Choosing the Wrong Court Reporter for a Patent Deposition Can Slow Down Your Case
Your firm’s day-to-day operations may involve the usual mundane tasks: opening mail, checking the transcript of a recent deposition, and making sure the transcript has errata sheets attached to correct any errors. But if you regularly handle patent law cases, your day involves another task: sending the transcript back for another round of correction.
Court Reporters Are Required to Correct Patent Deposition Mistakes
While it is normally acceptable to include errata sheets with transcripts, the rules are slightly different for depositions taken for the United States Patent and Trademark Office. Court regulations dictate that if there are any typographical or spelling errors in a patent deposition transcript, it is the court reporter’s responsibility redo the transcript with the corrections, rather than add an addendum. The USPTO will not enter corrections for litigants, and errata lists are often disregarded, adding unnecessary wait times to cases.
Under USPTO Regulations, a Court Reporter in a Patent Deposition Is Responsible for:
- Correcting all typographical errors in the transcript (including errors of arrangement, indexing, and form) on the transcript itself
- Providing a copy of the corrected transcript to each party
- Collecting any corrections offered by other parties, if the transcript is not deemed an accurate record of what a witness actually said
- Making additional corrections to the final transcript, taking witness errors into account, as long as no material changes have been made to the text
- Serving a copy of the final transcript to each party prior to filing the certified transcript with the Trademark Trial and Appeal Board
Of course, a court reporter cannot make any corrections that alter a witness’ testimony, even if a witness requests such a change.
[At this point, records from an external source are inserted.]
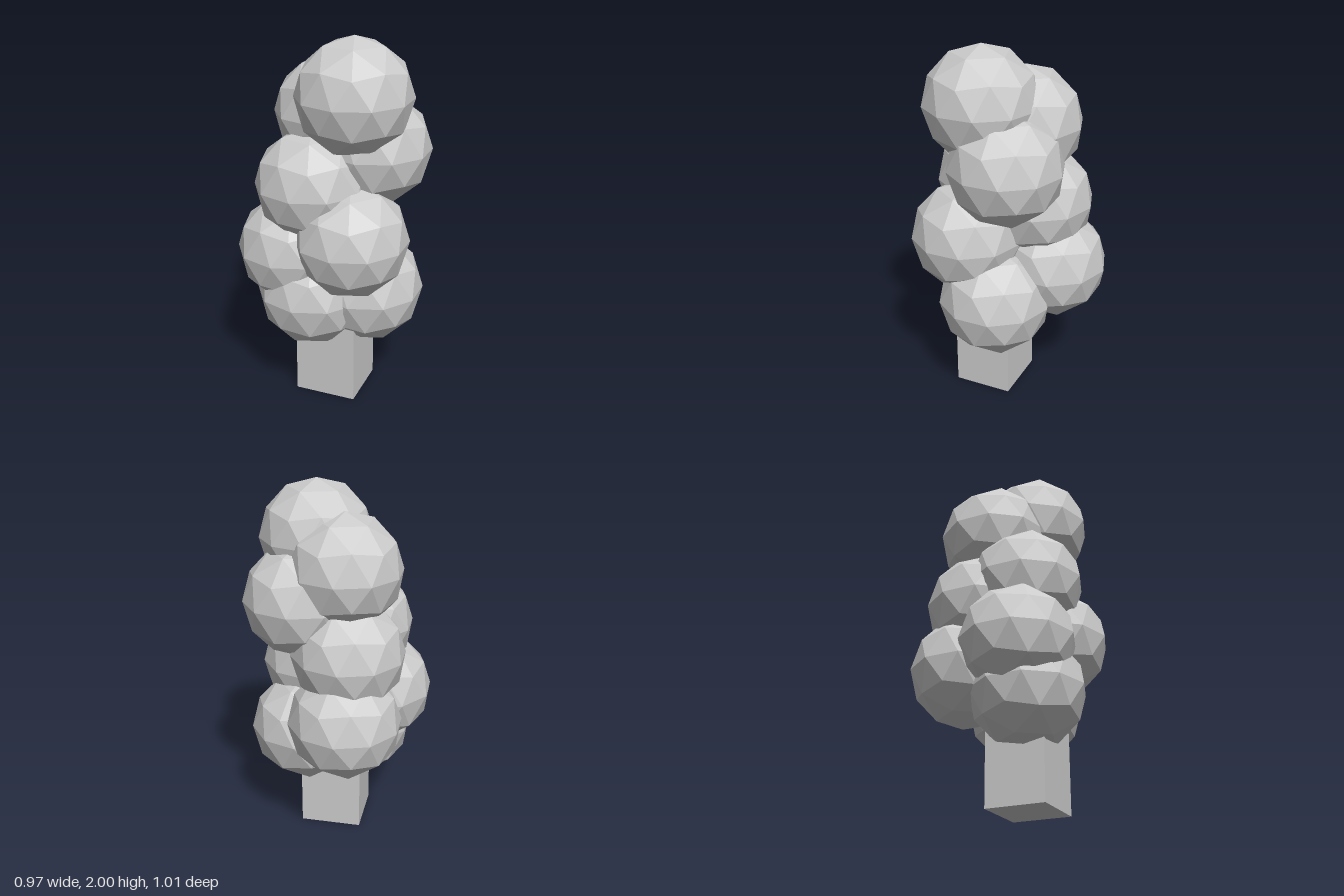
import * as THREE from 'three';

export function createModel() {
  const tree = new THREE.Group();
  tree.name = 'tree';
  const material = new THREE.MeshStandardMaterial({ color: 0xcccccc, flatShading: true });

  // Square trunk, its top hidden inside the foliage
  const trunkHeight = 0.6;
  const trunk = new THREE.Mesh(new THREE.BoxGeometry(0.34, trunkHeight, 0.325), material);
  trunk.name = 'trunk';
  trunk.position.set(0.03, trunkHeight / 2, 0.1);
  tree.add(trunk);

  // Low-poly leaf ball, turned so that one corner points straight up
  const ball = new THREE.IcosahedronGeometry(0.31, 1);
  ball.rotateZ(-Math.atan(2 / (1 + Math.sqrt(5))));

  // Foliage: equal balls spiralling up the trunk, listed from bottom to top
  const foliage = new THREE.Group();
  foliage.name = 'foliage';
  const centres = [
    [-0.08, 0.595, 0.15],
    [0.185, 0.605, 0.02],
    [-0.08, 0.76, -0.2],
    [-0.195, 0.83, 0.145],
    [0.155, 0.945, 0.195],
    [-0.08, 1.12, -0.11],
    [-0.08, 1.21, 0.15],
    [0.19, 1.385, -0.05],
    [-0.05, 1.56, -0.05],
    [0.135, 1.69, 0.11],
  ];
  centres.forEach((centre, i) => {
    const leafBall = new THREE.Mesh(ball, material);
    leafBall.name = `leafBall${i + 1}`;
    leafBall.position.set(...centre);
    foliage.add(leafBall);
  });
  tree.add(foliage);

  return tree;
}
Reporters have a duty to preserve the official record, and as such are not permitted to make material changes in the text after a deposition has been given.
What If Errors Are Discovered After the Transcript Has Been Filed?
Errors that are discovered after filing must still be corrected, adding a delay to the completion of the case. First, a witness must sign a list of corrections and an official request for leave to correct the errors, which is submitted to the USPTO as well as given to the rest of the parties. After the request is granted, the court reporter who took the deposition must file the corrected transcript with the Trademark Trial and Appeal Board.
At Casamo, our court reporters are aware of the technical and professional duties associated with government work. If you need a reporter for your next federal case, please visit our online scheduler to make a request.